Those soon to be retired may find a recent survey useful. The survey of 2,000 people retired within the past 2 to six yrs revealed that new retired people are a money-worried, cash-strapped group, and dependent on Social Security mainly because they have inadequate retirement investments. Still, they find fulfillment with their new lifestyle. Let's look at a few of the key findings.
Key stats and opinions of these questioned
The examined retirees 'had an average household retirement income of $49,000, but an average (half had more, half less) household income of only $34,000. The group is almost equally divided between all those living much better than in their working years and those living on less. About 1 in five are 'struggling' financially.'
Most participants 'are concerned about financial situation and also the stability of government-funded programs. Forty-one percent are very concerned they've insufficient retirement investments and will outlive their money. In spite of these economic worries, eighty four percent of new retirees state they are 'satisfied' with their new lifestyle status. Fulfillment increases, nevertheless, as retirement savings and retirement investments climbs.

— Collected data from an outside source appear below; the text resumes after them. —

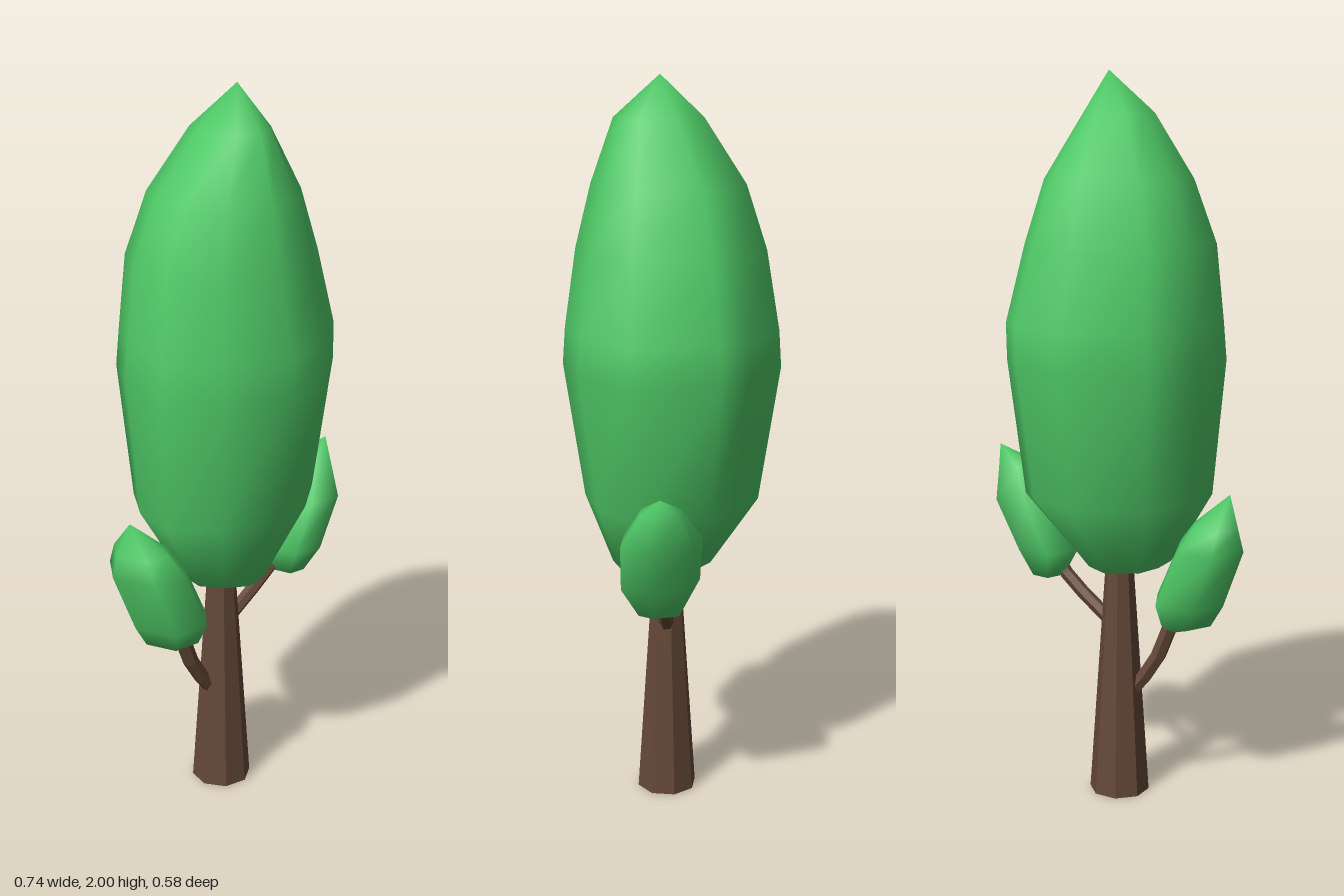
import * as THREE from 'three';

const leafGreen = new THREE.MeshStandardMaterial({ color: 0x50cc68 });
const barkBrown = new THREE.MeshStandardMaterial({ color: 0x644838, flatShading: true, side: THREE.DoubleSide });

// Irregular cross-sections as unit x, z pairs
const crownOutline = [[1, 0.45], [0.5, 0.86], [-0.1, 1], [-0.62, 0.72], [-1, 0.3], [-0.9, -0.3], [-0.6, -0.8], [0.17, -1], [0.7, -0.65], [0.9, -0.38]];
const tuftOutline = [[1, 0.35], [0.45, 1], [-0.55, 0.9], [-1, -0.2], [-0.35, -1], [0.7, -0.75]];

// Closed smooth blob: rings are [y, xMin, xMax, zMin, zMax], ends are [x, y, z]
function foliage(name, outline, bottom, rings, top) {
  const n = outline.length;
  const positions = [];
  const index = [];
  for (const [y, x0, x1, z0, z1] of rings) {
    for (const [u, v] of outline) {
      positions.push((x0 + x1) / 2 + u * (x1 - x0) / 2, y, (z0 + z1) / 2 + v * (z1 - z0) / 2);
    }
  }
  const low = rings.length * n;
  positions.push(...bottom, ...top);
  for (let j = 0; j < n; j++) {
    const k = (j + 1) % n;
    index.push(low, j, k);
    for (let i = 0; i < rings.length - 1; i++) {
      const a = i * n + j, b = i * n + k;
      index.push(a, a + n, b, b, a + n, b + n);
    }
    index.push(low - n + j, low + 1, low - n + k);
  }
  const geometry = new THREE.BufferGeometry();
  geometry.setAttribute('position', new THREE.Float32BufferAttribute(positions, 3));
  geometry.setIndex(index);
  geometry.computeVertexNormals();
  const mesh = new THREE.Mesh(geometry, leafGreen);
  mesh.name = name;
  return mesh;
}

function branch(name, points, radius) {
  const curve = new THREE.CatmullRomCurve3(points.map(p => new THREE.Vector3(...p)));
  const mesh = new THREE.Mesh(new THREE.TubeGeometry(curve, 4, radius, 6), barkBrown);
  mesh.name = name;
  return mesh;
}

export function createModel() {
  const tree = new THREE.Group();
  tree.name = 'tree';

  // Tapered trunk, open underneath
  const trunk = new THREE.Mesh(new THREE.CylinderGeometry(0.034, 0.084, 0.74, 8, 1, true), barkBrown);
  trunk.name = 'trunk';
  trunk.position.set(-0.007, 0.37, 0.012);
  trunk.rotation.y = 0.2;
  tree.add(trunk);

  // Side branches
  tree.add(branch('rightBranch', [[-0.03, 0.28, 0.01], [-0.11, 0.385, 0.01], [-0.145, 0.47, 0.01], [-0.18, 0.56, 0.01]], 0.022));
  tree.add(branch('leftBranch', [[0, 0.48, 0.01], [0.08, 0.545, 0.02], [0.15, 0.605, 0.03], [0.2, 0.67, 0.04]], 0.019));

  // Main crown
  tree.add(foliage('crown', crownOutline, [0, 0.64, 0.02], [
    [0.67, -0.14, 0.09, -0.11, 0.16],
    [0.87, -0.255, 0.255, -0.235, 0.235],
    [1.24, -0.285, 0.3, -0.29, 0.29],
    [1.34, -0.277, 0.303, -0.283, 0.283],
    [1.55, -0.257, 0.248, -0.25, 0.252],
    [1.72, -0.195, 0.195, -0.195, 0.21],
    [1.89, -0.085, 0.095, -0.085, 0.15],
  ], [0.03, 2, 0.03]));

  // Small side tufts
  tree.add(foliage('rightTuft', tuftOutline, [-0.16, 0.48, 0.01], [
    [0.515, -0.275, -0.125, -0.06, 0.09],
    [0.575, -0.31, -0.105, -0.085, 0.12],
    [0.74, -0.37, -0.175, -0.11, 0.115],
    [0.8, -0.355, -0.22, -0.085, 0.075],
  ], [-0.325, 0.89, 0]));
  tree.add(foliage('leftTuft', tuftOutline, [0.21, 0.598, 0.04], [
    [0.61, 0.165, 0.26, -0.02, 0.1],
    [0.69, 0.12, 0.3, -0.067, 0.147],
    [0.83, 0.18, 0.368, -0.068, 0.15],
    [0.92, 0.25, 0.367, -0.01, 0.1],
  ], [0.365, 0.97, 0.05]));

  return tree;
}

These surveyed would be the first generation of workers straddling both traditional (defined benefit) retirement programs and self-directed 401(k) retirement plans introduced in 1981. Conventional pension plans offer twenty-four percent of their retirement investments; earnings from self-directed retirement plans, in addition to other investments and retirement financial savings, accounts for eleven %. Social Security is by far probably the most important economic resource, representing forty one % of retirement investments.'
Only sixteen percent of recent retirees had a formal, written retirement program even though the number utilizing professional financial advisors increases significantly with resources. Fifty-four % of those with net worth over $500,000 have utilized a retirement expert, while just sixteen % of those with $150,000 or less have done this.'
In contrast to the common picture of care free retired people traveling, learning, and volunteering, their most important goals are having secure retirement investments and not stressing too much about cash. Spending more time with family members places a distant fourth, followed by traveling and pastimes. Recent retired people are not especially interested in going back to school to learn something new. However twenty-seven % of recent retired people prefer to be at their old job than retired.'
A fifth of respondents have a systematic withdrawal plan of their retirement investments, and on average, they pull out about 6.seven percent a year. At that rate of withdrawal, a retiree's personal savings will be exhausted in about 17 years, assuming a portfolio of 40 percent stocks, 50 percent bonds, and ten percent cash at historic rates of return [mentioned by study].'
The key factor for those about to retire:
'The money concept carries through on recent retirees 'greatest regrets. Seventy % wish they had much more retirement investments and 59 percent want they had started economizing earlier.
What was their greatest surprise? It had been 'that they have not enough retirement investments and high expenditures.' More than one-third want their former employer or retirement program provider had done more to encourage them to save sooner and quicker.'